Sustainable intensification in upland grazing production systems
Finnish farmers optimise the short five month growing period by using Timothy and tall fescue grasses. This project aims to investigate whether incorporating these hardier and deeper rooting grasses into a seed mix can increase productivity on upland farms. Improving the financial return and viability of upland leys by increasing the carrying capacity and output is vital to ensure their long term profitability.

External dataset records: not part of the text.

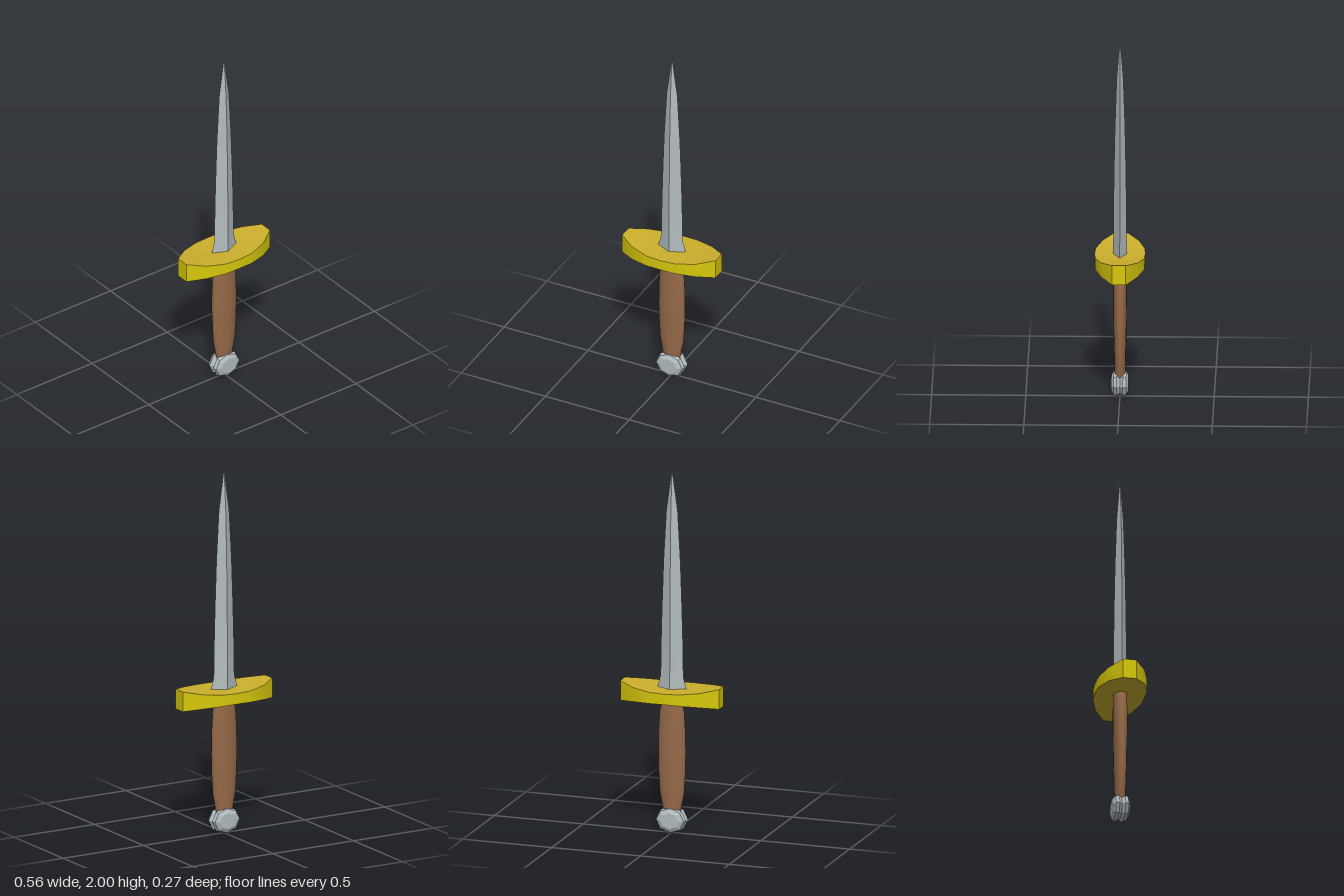
import * as THREE from 'three';
import { toCreasedNormals } from 'three/addons/utils/BufferGeometryUtils.js';

const material = (name, color) => {
  const m = new THREE.MeshStandardMaterial({ color });
  m.name = name;
  return m;
};

// Skin a list of rings; each ring runs counterclockwise about the loft direction.
// keep(j) chooses which sides are built; caps closes both ends.
function loft(rings, crease, { caps = true, keep = () => true } = {}) {
  const pos = [];
  const tri = (...pts) => pts.forEach((p) => pos.push(...p));
  const n = rings[0].length;
  for (let i = 0; i < rings.length - 1; i++) {
    for (let j = 0; j < n; j++) {
      if (!keep(j)) continue;
      const k = (j + 1) % n;
      const [a, b, c, d] = [rings[i][j], rings[i][k], rings[i + 1][k], rings[i + 1][j]];
      tri(a, b, c);
      tri(a, c, d);
    }
  }
  if (caps) {
    const first = rings[0], last = rings[rings.length - 1];
    for (let j = 1; j < n - 1; j++) {
      tri(first[0], first[j + 1], first[j]);
      tri(last[0], last[j], last[j + 1]);
    }
  }
  const g = new THREE.BufferGeometry();
  g.setAttribute('position', new THREE.Float32BufferAttribute(pos, 3));
  return toCreasedNormals(g, crease);
}

// Elliptical ring lying flat at height y
const ringY = (sides, y, rx, rz) =>
  Array.from({ length: sides }, (_, j) => {
    const a = (j / sides) * Math.PI * 2;
    return [Math.sin(a) * rx, y, Math.cos(a) * rz];
  });

export function createModel() {
  const steel = material('steel', 0xb1bbbd);
  const wood = material('wood', 0x966a49);
  const goldFace = material('goldFace', 0xcdb02d);
  const goldRim = material('goldRim', 0xd8c80c);

  const group = new THREE.Group();
  group.name = 'dagger';
  const add = (name, geometry, mat) => {
    const mesh = new THREE.Mesh(geometry, mat);
    mesh.name = name;
    group.add(mesh);
  };

  // Blade: diamond sections [y, half width, half depth]
  const blade = [
    [0.77, 0.086, 0.037], [0.79, 0.083, 0.037], [0.86, 0.064, 0.036], [1.1, 0.06, 0.034],
    [1.3, 0.054, 0.031], [1.5, 0.047, 0.027], [1.77, 0.032, 0.018], [2, 0.0005, 0.0005],
  ];
  add('blade', loft(blade.map((s) => ringY(4, ...s)), 0.4), steel);

  // Crossguard: rectangular sections [x, half depth, bottom, top], mirrored in x
  const half = [
    [0, 0.135, 0.737, 0.795], [0.085, 0.131, 0.735, 0.797],
    [0.19, 0.097, 0.727, 0.806], [0.278, 0.036, 0.711, 0.82],
  ];
  const stations = [...half.slice(1).reverse().map(([x, ...r]) => [-x, ...r]), ...half];
  const guard = stations.map(([x, z, lo, hi]) => [[x, lo, -z], [x, hi, -z], [x, hi, z], [x, lo, z]]);
  add('guardRim', loft(guard, 0.7, { keep: (j) => j % 2 === 0 }), goldRim);
  add('guardFaces', loft(guard, 0.7, { caps: false, keep: (j) => j % 2 === 1 }), goldFace);

  // Grip: smooth flattened swell
  const grip = [
    [0.1, 0.044, 0.027], [0.14, 0.053, 0.03], [0.22, 0.069, 0.031], [0.32, 0.075, 0.034],
    [0.44, 0.078, 0.036], [0.56, 0.076, 0.037], [0.67, 0.069, 0.037], [0.76, 0.05, 0.036],
  ];
  add('grip', loft(grip.map((s) => ringY(16, ...s)), 1), wood);

  // Pommel: faceted octagonal disc with a groove round its middle, [z, radius]
  const pommel = [
    [-0.046, 0.052], [-0.034, 0.077], [-0.016, 0.085], [0, 0.066],
    [0.016, 0.085], [0.034, 0.077], [0.046, 0.052],
  ].map(([z, r]) =>
    Array.from({ length: 8 }, (_, j) => {
      const a = (j / 8) * Math.PI * 2;
      return [Math.cos(a) * r, 0.073 + Math.sin(a) * r * 0.86, z];
    }));
  add('pommel', loft(pommel, 0.2), steel);

  return group;
}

This project will involve sowing various trial plots in two hill blocks of wet, peaty ground that run up to just over 425 metres above sea level. Plots will be sowed with an ‘off the shelf ley’ with an increasing percentage of Timothy in each plot. The aim is to see how much Timothy should be incorporated into the seed mix to allow good establishment, performance, and persistence. Two minimum tillage sowing methods will also be investigated to see which technique gives a higher establishment success. To establish the plot trials, the existing sward will be sprayed off, half the plots will be scratch seeded and the other half slot seeded.
During the project the following data will be collected:
- Sample grass cuts will be taken from protective cages every 4-6 weeks through the growing season to assess the quality and volume of forage
- Species composition will be assessed by physical separation and visual assessment
- Wet chemistry will be used to assess the metabolizable energy (ME) and crude protein (CP) levels within the different mixes
- Ewes and lambs will rotationally graze the plots and their performance will be monitored by the farmers
- Information will be collected on how often ewes should be moved in a rotational system as there is little information regarding rotationally grazing Timothy
- The performance of the leys during Winter grazing will be monitored as one of the main benefits of Timothy is its potential to extend the growing season